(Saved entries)

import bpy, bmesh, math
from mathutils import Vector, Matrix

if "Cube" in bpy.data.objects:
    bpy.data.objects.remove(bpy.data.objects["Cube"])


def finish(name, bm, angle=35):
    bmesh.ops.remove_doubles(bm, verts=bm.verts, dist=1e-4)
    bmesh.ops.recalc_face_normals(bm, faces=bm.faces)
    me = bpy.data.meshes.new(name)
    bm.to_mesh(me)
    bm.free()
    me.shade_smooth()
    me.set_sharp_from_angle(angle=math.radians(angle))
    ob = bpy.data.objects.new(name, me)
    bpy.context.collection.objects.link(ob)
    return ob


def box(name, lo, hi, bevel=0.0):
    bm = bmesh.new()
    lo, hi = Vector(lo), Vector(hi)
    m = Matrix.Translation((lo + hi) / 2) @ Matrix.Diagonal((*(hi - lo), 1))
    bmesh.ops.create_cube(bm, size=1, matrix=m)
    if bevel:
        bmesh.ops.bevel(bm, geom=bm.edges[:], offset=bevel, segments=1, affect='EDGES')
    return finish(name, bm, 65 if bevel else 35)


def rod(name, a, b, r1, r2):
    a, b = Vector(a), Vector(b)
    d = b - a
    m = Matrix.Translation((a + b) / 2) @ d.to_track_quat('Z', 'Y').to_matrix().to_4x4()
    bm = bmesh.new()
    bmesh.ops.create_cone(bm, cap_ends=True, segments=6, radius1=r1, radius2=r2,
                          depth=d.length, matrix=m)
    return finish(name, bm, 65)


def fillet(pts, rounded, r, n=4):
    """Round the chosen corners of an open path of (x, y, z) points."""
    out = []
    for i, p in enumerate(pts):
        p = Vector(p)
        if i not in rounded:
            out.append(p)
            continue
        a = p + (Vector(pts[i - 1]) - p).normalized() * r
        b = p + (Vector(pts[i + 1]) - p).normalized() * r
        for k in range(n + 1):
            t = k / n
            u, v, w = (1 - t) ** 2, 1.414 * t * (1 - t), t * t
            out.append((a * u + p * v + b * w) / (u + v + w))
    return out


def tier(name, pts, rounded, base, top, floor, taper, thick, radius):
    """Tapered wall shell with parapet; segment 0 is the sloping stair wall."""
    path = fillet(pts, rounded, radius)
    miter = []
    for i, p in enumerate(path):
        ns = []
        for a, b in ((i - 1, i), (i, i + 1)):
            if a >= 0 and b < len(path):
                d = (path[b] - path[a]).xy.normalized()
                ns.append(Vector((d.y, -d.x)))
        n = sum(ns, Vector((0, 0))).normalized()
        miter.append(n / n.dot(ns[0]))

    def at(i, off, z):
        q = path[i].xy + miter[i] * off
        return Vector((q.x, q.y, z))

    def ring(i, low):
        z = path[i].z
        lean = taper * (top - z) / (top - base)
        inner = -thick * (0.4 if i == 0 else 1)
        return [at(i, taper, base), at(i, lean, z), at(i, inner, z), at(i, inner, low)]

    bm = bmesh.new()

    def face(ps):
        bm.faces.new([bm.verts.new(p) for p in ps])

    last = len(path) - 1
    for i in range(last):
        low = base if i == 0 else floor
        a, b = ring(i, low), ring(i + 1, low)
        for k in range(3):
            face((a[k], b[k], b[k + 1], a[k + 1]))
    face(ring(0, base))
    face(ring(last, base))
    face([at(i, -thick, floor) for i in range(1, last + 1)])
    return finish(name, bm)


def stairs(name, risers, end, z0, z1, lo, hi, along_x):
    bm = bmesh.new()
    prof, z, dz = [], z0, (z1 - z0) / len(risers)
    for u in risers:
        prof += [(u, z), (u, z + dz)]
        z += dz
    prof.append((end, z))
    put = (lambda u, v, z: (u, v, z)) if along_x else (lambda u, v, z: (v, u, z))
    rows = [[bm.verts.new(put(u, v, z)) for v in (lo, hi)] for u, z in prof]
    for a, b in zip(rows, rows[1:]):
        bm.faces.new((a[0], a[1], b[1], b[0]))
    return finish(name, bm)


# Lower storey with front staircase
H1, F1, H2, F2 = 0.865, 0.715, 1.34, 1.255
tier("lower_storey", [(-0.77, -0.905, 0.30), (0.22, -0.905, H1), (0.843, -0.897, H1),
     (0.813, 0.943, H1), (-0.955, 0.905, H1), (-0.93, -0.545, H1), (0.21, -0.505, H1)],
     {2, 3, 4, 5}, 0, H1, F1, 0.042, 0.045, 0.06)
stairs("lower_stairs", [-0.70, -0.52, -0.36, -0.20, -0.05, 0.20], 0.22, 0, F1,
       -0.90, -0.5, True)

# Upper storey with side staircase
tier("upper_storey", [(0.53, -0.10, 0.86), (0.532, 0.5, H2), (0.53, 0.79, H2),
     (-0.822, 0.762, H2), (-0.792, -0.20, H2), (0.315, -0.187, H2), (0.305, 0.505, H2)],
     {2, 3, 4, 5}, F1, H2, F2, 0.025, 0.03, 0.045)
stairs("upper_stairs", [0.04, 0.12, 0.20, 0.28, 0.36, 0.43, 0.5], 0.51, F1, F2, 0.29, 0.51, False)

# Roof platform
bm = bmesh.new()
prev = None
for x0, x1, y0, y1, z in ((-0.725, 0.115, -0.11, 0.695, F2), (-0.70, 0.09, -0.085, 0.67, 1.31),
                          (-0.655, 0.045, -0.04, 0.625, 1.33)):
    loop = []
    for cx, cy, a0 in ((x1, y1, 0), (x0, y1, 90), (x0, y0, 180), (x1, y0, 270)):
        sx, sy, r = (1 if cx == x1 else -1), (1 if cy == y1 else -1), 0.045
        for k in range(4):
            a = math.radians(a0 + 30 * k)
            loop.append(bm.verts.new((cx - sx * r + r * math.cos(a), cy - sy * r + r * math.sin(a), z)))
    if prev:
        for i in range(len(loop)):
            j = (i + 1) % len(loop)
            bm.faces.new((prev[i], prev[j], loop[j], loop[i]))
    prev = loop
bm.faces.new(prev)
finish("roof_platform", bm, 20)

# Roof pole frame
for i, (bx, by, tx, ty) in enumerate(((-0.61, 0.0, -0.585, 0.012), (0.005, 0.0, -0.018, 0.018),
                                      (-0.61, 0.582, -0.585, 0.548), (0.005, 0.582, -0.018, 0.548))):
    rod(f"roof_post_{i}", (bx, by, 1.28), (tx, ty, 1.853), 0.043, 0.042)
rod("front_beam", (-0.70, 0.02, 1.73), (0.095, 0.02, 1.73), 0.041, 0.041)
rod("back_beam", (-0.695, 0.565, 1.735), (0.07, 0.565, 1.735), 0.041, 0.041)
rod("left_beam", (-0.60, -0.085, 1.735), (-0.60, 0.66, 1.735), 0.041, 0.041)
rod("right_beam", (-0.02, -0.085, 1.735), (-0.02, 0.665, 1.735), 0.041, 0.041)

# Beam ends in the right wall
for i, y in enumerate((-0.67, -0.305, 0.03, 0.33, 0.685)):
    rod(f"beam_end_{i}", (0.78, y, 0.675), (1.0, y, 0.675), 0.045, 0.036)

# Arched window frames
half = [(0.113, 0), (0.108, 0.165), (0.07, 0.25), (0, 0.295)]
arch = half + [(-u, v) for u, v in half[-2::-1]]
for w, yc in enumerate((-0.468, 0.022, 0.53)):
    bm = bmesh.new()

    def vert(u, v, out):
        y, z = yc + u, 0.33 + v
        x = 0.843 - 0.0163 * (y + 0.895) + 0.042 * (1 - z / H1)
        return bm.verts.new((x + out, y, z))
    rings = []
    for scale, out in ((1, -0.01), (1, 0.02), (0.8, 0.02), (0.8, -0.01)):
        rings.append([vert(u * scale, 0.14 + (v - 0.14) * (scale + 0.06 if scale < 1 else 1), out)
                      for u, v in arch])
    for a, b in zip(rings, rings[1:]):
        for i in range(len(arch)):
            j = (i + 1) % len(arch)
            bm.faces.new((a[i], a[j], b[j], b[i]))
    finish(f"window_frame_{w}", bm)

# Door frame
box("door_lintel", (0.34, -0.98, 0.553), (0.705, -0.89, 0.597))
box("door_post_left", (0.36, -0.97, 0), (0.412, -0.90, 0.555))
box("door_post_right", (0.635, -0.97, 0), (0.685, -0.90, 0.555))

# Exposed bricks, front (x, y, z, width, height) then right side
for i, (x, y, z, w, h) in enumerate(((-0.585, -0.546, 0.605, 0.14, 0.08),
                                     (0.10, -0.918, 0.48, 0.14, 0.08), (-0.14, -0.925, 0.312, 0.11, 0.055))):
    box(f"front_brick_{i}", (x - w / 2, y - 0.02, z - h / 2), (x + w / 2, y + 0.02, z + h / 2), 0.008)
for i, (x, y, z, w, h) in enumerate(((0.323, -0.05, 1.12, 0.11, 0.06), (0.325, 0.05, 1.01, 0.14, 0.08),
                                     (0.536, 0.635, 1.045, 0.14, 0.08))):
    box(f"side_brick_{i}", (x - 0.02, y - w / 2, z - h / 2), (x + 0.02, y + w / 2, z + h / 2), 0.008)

_Exercise directions_
Your reply is to repeat, unchanged, the lines above running from the one with "# Lower storey with front staircase" up to and including the one with "# Upper storey with side staircase".

_Task answer_
# Lower storey with front staircase
H1, F1, H2, F2 = 0.865, 0.715, 1.34, 1.255
tier("lower_storey", [(-0.77, -0.905, 0.30), (0.22, -0.905, H1), (0.843, -0.897, H1),
     (0.813, 0.943, H1), (-0.955, 0.905, H1), (-0.93, -0.545, H1), (0.21, -0.505, H1)],
     {2, 3, 4, 5}, 0, H1, F1, 0.042, 0.045, 0.06)
stairs("lower_stairs", [-0.70, -0.52, -0.36, -0.20, -0.05, 0.20], 0.22, 0, F1,
       -0.90, -0.5, True)

# Upper storey with side staircase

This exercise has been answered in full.